What makes an Islamic bank an Islamic bank? Its adherence to Islamic banking principles. The Qur’an, which Muslims believe to be the exact Words of God as revealed to the Prophet Mohammed, sets out the principles of Islamic finance. These principles can be narrowed down to four concepts.
1. Prohibition of Interest or Usury
Most importantly, the charging and the receiving of interest is strictly forbidden. Interest is commonly known as riba or usury. Money, on its own, may not generate profits. When riba infects an entire economy, it jeopardises the wellbeing of everyone living in that society. When investors are more concerned with rates of interest and guaranteed returns than they are with the uses to which money is put, the results can only be negative.
2. Ethical Standards
When Muslims invest their money in something, it is their religious duty to make sure that what they invest in is good and wholesome. Islamic investing must seriously consider the business to be invested in, its policies, the products it produces, the services it provides, and the impact that these have on society and the environment. Muslims must take a close look at the business they are about to become involved in.
Islam has rules and regulations on how Muslims should participate in financial activities. For example, in share trading or the securities market, we must scrutinise the activities of the companies to establish whether they are in line with Shariah (Islamic law).
3. Moral and Social Values
The Qur'an calls on all its adherents to care for and support the poor and destitute. Islamic financial institutions are expected to provide special services to those in need. Going beyond mere charitable donations, Islamic banks are involved in social projects. They also offer profit-free loans or Al Quard Al Hasan.
For example, if an individual needs to go to hospital or wants to go to university, we would usually give them Quard Al Hasan for a short period of about a year and do not charge them anything for that.
4. Liability and Business Risk

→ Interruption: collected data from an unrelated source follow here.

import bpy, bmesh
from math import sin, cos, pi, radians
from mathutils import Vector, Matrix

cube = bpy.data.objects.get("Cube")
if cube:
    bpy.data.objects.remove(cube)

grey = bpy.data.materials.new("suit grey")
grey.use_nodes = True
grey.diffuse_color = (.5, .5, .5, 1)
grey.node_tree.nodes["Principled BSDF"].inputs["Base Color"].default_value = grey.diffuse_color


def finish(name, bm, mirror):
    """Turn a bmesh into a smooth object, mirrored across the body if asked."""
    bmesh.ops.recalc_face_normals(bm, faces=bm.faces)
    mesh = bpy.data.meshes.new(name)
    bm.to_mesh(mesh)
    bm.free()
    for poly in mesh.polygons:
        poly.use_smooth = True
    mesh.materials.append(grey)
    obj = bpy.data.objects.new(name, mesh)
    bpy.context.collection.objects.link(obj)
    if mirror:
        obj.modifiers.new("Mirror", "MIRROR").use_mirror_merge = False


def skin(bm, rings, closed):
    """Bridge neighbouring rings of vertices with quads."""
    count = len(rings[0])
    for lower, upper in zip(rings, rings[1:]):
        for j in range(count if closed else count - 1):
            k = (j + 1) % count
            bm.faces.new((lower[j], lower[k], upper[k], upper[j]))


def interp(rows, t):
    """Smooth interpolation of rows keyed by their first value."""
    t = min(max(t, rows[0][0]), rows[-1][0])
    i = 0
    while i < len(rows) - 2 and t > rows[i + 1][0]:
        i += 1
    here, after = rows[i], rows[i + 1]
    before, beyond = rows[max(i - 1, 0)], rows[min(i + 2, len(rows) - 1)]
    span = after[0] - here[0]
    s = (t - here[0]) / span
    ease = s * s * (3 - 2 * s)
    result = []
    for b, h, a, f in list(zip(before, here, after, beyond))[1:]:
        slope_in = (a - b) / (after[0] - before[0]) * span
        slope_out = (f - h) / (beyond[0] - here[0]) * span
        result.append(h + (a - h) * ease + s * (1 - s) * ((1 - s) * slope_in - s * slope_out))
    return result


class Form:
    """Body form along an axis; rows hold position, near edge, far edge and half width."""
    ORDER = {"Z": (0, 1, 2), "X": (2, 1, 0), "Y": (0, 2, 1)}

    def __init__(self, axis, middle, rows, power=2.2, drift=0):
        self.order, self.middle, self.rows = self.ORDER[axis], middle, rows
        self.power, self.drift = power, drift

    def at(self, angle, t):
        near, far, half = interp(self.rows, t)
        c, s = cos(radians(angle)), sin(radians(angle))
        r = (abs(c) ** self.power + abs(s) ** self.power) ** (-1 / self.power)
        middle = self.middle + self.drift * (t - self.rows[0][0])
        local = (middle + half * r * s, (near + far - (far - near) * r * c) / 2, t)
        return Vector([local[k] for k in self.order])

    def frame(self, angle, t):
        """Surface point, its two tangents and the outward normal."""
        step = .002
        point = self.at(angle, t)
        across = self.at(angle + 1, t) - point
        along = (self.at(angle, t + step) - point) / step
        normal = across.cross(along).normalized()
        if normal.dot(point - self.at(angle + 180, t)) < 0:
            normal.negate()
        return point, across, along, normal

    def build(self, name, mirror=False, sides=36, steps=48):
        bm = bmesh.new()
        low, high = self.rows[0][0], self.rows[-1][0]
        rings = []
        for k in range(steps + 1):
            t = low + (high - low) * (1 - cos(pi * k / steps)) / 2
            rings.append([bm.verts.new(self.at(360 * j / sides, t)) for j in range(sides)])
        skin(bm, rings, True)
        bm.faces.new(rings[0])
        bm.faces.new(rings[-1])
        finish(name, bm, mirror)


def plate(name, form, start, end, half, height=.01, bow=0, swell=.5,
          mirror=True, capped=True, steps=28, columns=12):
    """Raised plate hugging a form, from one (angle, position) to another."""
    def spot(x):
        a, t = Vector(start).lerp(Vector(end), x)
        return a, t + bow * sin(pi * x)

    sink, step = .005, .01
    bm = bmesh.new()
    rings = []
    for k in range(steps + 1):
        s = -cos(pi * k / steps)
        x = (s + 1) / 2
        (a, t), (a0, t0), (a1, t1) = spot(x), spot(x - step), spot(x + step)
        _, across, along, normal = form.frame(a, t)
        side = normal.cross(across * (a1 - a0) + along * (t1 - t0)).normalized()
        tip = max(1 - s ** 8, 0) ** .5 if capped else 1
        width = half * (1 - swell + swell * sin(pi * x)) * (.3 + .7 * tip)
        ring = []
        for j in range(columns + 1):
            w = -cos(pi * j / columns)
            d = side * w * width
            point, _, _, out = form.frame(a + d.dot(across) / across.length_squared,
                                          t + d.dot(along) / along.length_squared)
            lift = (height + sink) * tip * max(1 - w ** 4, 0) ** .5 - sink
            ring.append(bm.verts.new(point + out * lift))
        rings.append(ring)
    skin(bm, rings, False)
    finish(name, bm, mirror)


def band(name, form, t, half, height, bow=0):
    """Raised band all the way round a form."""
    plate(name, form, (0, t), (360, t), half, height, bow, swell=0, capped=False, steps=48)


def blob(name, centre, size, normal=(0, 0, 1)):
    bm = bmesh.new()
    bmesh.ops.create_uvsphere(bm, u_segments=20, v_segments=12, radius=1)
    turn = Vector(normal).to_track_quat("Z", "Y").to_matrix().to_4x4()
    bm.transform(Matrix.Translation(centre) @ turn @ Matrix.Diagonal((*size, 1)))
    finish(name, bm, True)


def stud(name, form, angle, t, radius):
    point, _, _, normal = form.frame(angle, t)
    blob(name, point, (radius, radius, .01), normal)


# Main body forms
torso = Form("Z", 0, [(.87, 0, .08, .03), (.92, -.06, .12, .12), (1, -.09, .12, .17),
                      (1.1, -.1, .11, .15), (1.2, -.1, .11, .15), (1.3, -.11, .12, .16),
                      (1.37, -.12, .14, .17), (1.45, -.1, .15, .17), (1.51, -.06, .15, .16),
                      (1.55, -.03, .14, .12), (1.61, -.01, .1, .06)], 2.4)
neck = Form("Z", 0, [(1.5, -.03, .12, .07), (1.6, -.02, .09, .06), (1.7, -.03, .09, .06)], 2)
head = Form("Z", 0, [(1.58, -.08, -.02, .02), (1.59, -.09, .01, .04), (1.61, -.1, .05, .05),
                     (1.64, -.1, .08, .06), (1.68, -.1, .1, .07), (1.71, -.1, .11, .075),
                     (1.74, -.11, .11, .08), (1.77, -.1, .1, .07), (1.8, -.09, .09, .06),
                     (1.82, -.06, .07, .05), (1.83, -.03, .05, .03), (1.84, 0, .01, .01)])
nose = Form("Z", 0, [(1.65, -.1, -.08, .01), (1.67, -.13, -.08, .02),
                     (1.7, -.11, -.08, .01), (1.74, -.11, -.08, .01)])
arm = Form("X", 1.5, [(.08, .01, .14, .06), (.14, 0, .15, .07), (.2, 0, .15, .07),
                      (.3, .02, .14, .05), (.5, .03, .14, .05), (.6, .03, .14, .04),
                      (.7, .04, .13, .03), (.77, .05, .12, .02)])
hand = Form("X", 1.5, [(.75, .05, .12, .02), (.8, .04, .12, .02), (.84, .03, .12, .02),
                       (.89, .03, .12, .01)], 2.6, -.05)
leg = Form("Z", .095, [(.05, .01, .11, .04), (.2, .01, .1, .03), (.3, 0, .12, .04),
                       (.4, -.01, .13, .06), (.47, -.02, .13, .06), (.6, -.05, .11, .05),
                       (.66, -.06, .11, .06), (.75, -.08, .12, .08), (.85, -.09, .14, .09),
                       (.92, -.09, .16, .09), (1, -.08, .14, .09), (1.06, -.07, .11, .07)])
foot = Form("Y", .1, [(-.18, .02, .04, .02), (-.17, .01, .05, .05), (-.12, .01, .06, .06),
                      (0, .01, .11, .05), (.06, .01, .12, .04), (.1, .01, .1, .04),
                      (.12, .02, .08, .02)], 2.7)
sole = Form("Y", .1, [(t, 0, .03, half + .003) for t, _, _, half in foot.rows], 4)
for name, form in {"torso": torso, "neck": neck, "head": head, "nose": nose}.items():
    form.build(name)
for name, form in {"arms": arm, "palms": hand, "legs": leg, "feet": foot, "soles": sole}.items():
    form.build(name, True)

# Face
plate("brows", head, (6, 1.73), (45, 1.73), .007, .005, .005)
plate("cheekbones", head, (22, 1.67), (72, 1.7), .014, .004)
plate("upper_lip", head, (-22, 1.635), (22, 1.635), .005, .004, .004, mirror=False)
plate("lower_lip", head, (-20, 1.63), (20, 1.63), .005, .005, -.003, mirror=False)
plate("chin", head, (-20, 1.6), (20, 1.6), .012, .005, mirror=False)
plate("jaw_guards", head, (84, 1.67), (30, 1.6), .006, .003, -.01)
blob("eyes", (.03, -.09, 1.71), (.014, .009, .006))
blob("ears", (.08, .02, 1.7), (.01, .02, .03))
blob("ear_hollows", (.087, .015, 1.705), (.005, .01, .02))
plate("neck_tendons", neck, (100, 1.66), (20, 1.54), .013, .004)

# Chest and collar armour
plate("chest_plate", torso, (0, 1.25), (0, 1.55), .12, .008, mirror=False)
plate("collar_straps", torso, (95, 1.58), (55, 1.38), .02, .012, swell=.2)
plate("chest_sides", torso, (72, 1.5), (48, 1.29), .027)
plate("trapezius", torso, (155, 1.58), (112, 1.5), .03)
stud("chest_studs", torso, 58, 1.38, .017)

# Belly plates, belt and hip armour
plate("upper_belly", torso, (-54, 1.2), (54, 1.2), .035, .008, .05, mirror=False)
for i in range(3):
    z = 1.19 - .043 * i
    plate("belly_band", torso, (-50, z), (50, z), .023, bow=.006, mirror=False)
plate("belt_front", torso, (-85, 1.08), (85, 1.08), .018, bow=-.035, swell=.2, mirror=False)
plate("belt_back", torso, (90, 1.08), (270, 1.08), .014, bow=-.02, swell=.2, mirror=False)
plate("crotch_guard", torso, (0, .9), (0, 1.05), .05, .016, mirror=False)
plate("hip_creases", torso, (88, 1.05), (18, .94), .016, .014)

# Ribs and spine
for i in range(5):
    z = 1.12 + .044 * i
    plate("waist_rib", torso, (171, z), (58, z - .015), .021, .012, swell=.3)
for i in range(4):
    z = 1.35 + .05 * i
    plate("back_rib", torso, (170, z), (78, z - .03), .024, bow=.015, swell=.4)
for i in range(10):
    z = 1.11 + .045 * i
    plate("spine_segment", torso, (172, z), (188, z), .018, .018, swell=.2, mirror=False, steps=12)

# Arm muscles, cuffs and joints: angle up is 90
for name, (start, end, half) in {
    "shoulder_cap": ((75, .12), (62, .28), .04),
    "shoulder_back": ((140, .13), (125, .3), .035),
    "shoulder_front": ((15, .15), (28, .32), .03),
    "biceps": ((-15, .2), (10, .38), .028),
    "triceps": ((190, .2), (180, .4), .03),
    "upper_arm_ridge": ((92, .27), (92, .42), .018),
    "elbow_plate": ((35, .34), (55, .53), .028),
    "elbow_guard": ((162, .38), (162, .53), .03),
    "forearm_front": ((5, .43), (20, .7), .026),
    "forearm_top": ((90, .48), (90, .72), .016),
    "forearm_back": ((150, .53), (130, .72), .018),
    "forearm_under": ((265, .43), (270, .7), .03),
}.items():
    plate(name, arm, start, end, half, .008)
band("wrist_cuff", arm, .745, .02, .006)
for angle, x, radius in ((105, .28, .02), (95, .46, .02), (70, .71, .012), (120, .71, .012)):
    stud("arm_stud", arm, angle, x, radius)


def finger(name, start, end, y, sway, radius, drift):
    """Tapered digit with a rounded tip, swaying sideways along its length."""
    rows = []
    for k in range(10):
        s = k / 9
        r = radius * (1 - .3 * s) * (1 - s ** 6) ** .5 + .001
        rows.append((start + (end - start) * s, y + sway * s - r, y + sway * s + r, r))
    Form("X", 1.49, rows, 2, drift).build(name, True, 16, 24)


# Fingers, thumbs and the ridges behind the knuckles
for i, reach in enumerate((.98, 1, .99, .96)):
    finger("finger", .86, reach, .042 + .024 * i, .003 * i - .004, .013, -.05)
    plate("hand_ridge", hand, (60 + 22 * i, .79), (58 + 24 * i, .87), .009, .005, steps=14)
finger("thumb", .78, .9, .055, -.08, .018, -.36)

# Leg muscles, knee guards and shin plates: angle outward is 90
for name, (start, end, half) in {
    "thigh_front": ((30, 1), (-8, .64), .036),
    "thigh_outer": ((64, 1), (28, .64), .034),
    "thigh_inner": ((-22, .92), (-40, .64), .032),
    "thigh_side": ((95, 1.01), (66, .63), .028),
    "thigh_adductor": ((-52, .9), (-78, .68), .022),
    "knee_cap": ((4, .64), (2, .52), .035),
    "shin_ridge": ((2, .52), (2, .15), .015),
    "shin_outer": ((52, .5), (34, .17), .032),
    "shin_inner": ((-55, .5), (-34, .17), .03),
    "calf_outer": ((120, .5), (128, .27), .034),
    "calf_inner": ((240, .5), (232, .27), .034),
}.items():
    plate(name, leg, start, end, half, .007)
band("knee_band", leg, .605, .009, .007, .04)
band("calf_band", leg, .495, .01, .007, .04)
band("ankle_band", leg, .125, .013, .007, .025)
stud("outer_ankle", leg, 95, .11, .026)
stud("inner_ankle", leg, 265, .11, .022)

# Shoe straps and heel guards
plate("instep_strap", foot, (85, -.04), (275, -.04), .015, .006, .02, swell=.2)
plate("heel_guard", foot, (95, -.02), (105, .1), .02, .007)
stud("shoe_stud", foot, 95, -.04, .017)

This is the overarching concept of fairness - the idea that all parties should share in the risk and profit of any business endeavour. To be entitled to a return, a financial provider must either accept business risk or provide a service (such as supplying an asset). Otherwise, the financier is, from a Shariah point of view, not only an economic parasite but also a sinner.
This principle is derived from a saying of the Prophet Mohammed (May Peace be upon Him): "Profit comes with liability". One is only entitled to profit when one bears the liability, or risk of loss. By linking profit with the possibility of loss, Islamic law distinguishes lawful profit from all other forms of gain.
Making sure Islamic financial principles are followed
Each Islamic financial institution must have an independent advisory council known as a Shariah Board. Bankers, lawyers or religious scholars can be members of a Shariah Board provided they are trained in the Islamic law (Shariah).
External auditors are required to check whether Islamic banks comply with Shariah rules as defined by their Shariah Board, and act in accordance with Shariah standards set our by the Accounting and Auditing Organisation for the Islamic Financial Institutions.